Thanks to Kate, our leader, for setting up and hosting the meeting and to Brian Clews who gave such an interesting and informative talk. Brian stepped in at short notice following the very sad death of Ken Panchen who was booked to tell us about a trip to China. Ken was a stalwart RSPB supporter and an ex-leader of the group; he had been a volunteer with the RSPB for 35 years and gave many interesting talks to the group as well as volunteering at RSPB Otmoor.

What’s About will be back next month!

NOTES: 10th October is World Migration Day and nature conservation groups, led by Wader Quest and the RSPB, are organising sponsorship events to raise funds and international awareness of the need to protect migrating species. Look out for ways to lend your support.


Thursday 15th October - Chris Collins will present on the Birds and Wildlife of Guyana.

Thursday 19th November - Andrew Cleave will present on The Isles of Scilly.

Currently our monthly ZOOM presentations are for group members only and details are emailed in advance of the meeting. If you are not a member but would like to participate in the monthly meetings it only costs £6 to join the group and full details are on the website.


--- Original Programme Information ---

Brief resume - We welcome our birds in spring, and say farewell to them in autumn.

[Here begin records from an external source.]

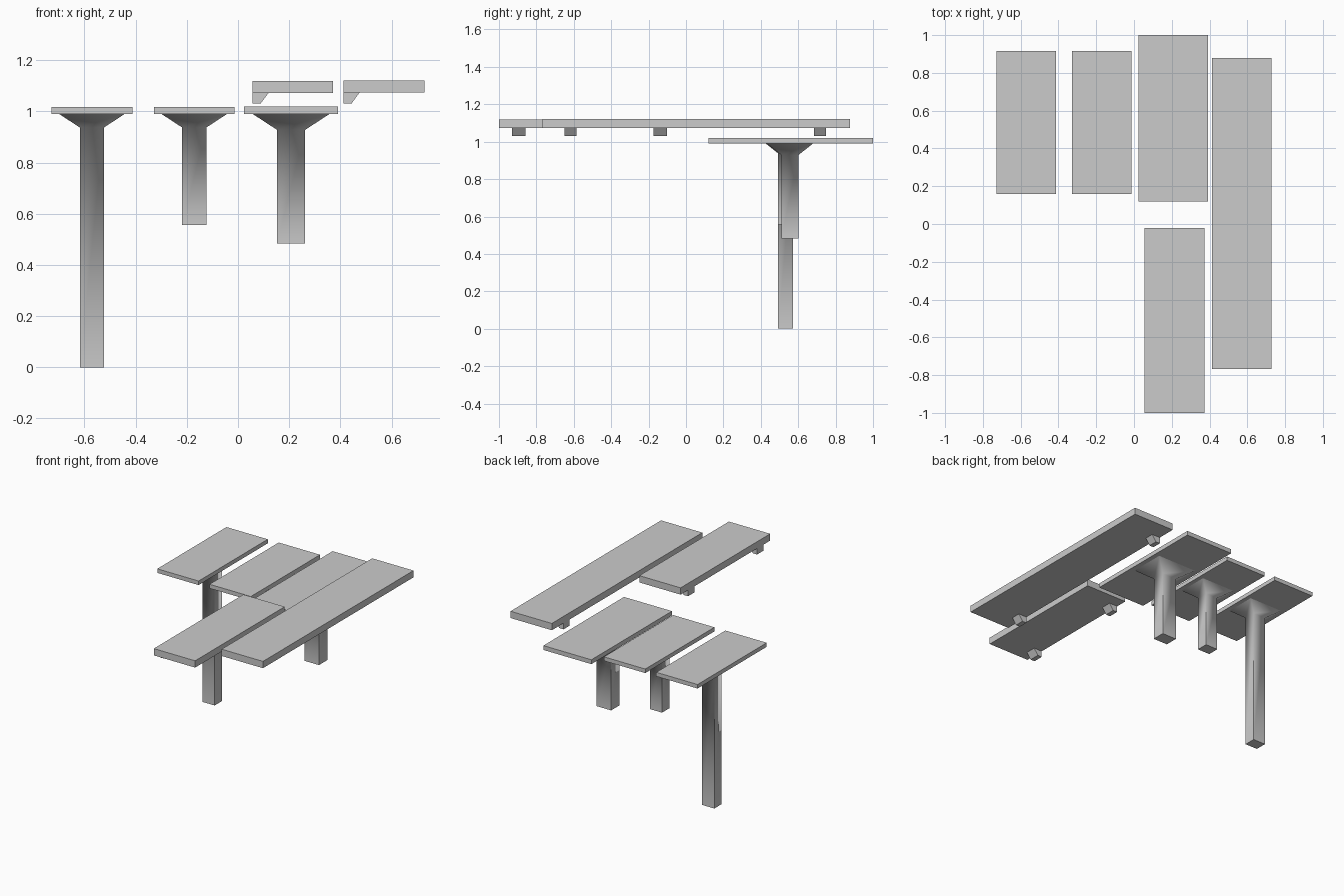
import bpy, bmesh

if "Cube" in bpy.data.objects:
    bpy.data.objects.remove(bpy.data.objects["Cube"])


def finish(name, bm, smooth=False):
    bmesh.ops.recalc_face_normals(bm, faces=bm.faces[:])
    me = bpy.data.meshes.new(name)
    bm.to_mesh(me)
    bm.free()
    ob = bpy.data.objects.new(name, me)
    bpy.context.collection.objects.link(ob)
    if smooth:
        bpy.ops.object.select_all(action='DESELECT')
        ob.select_set(True)
        bpy.context.view_layer.objects.active = ob
        bpy.ops.object.shade_smooth_by_angle(angle=1.05)


def loft(name, rings, smooth=False):
    """Closed solid through rectangular rings (x0, x1, y0, y1, z)."""
    bm = bmesh.new()
    loops = [[bm.verts.new(p) for p in ((x0, y0, z), (x1, y0, z), (x1, y1, z), (x0, y1, z))]
             for x0, x1, y0, y1, z in rings]
    for a, b in zip(loops, loops[1:]):
        for i in range(4):
            j = (i + 1) % 4
            bm.faces.new((a[i], a[j], b[j], b[i]))
    bm.faces.new(loops[0])
    bm.faces.new(loops[-1])
    finish(name, bm, smooth)


def slab(name, x0, x1, y0, y1, z0, z1):
    loft(name, [(x0, x1, y0, y1, z0), (x0, x1, y0, y1, z1)])


def table(name, x0, x1, y0, y1, top, post, flare, z_foot, z_neck):
    # flat top on a post that flares out just below it
    slab(name + "_top", x0, x1, y0, y1, 0.99, top)
    cx, cy = (x0 + x1) / 2, (y0 + y1) / 2 - 0.004

    def ring(half, z):
        return (cx - half[0], cx + half[0], cy - half[1], cy + half[1], z)
    loft(name + "_post", [ring(post, z_foot), ring(post, z_neck), ring(flare, 0.99)], True)


def shelf(name, x0, x1, y0, y1, z0, z1, bracket_y, half, drop):
    # thick plank with two tapered brackets under its left edge
    slab(name + "_plank", x0, x1, y0, y1, z0, z1)
    for i, y in enumerate(bracket_y):
        loft(f"{name}_bracket_{i + 1}",
             [(x0, x0 + 0.032, y - half, y + half, drop),
              (x0, x0 + 0.063, y - half, y + half, z0)])


# tables in the back row
small = dict(post=(0.047, 0.04), flare=(0.128, 0.106), z_neck=0.937)
table("tall_table", -0.729, -0.413, 0.159, 0.915, 1.018, z_foot=0.0, **small)
table("short_table", -0.329, -0.013, 0.159, 0.915, 1.018, z_foot=0.556, **small)
table("large_table", 0.024, 0.391, 0.119, 1.0, 1.02, (0.055, 0.045), (0.15, 0.123), 0.483, 0.928)

# raised planks
shelf("short_shelf", 0.056, 0.372, -1.0, -0.021, 1.072, 1.119, (-0.893, -0.138), 0.036, 1.03)
shelf("long_shelf", 0.412, 0.728, -0.767, 0.878, 1.074, 1.121, (-0.618, 0.717), 0.032, 1.031)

But where do they go, and why do they go? In fact, migration is not just between us and Africa, and not just for birds.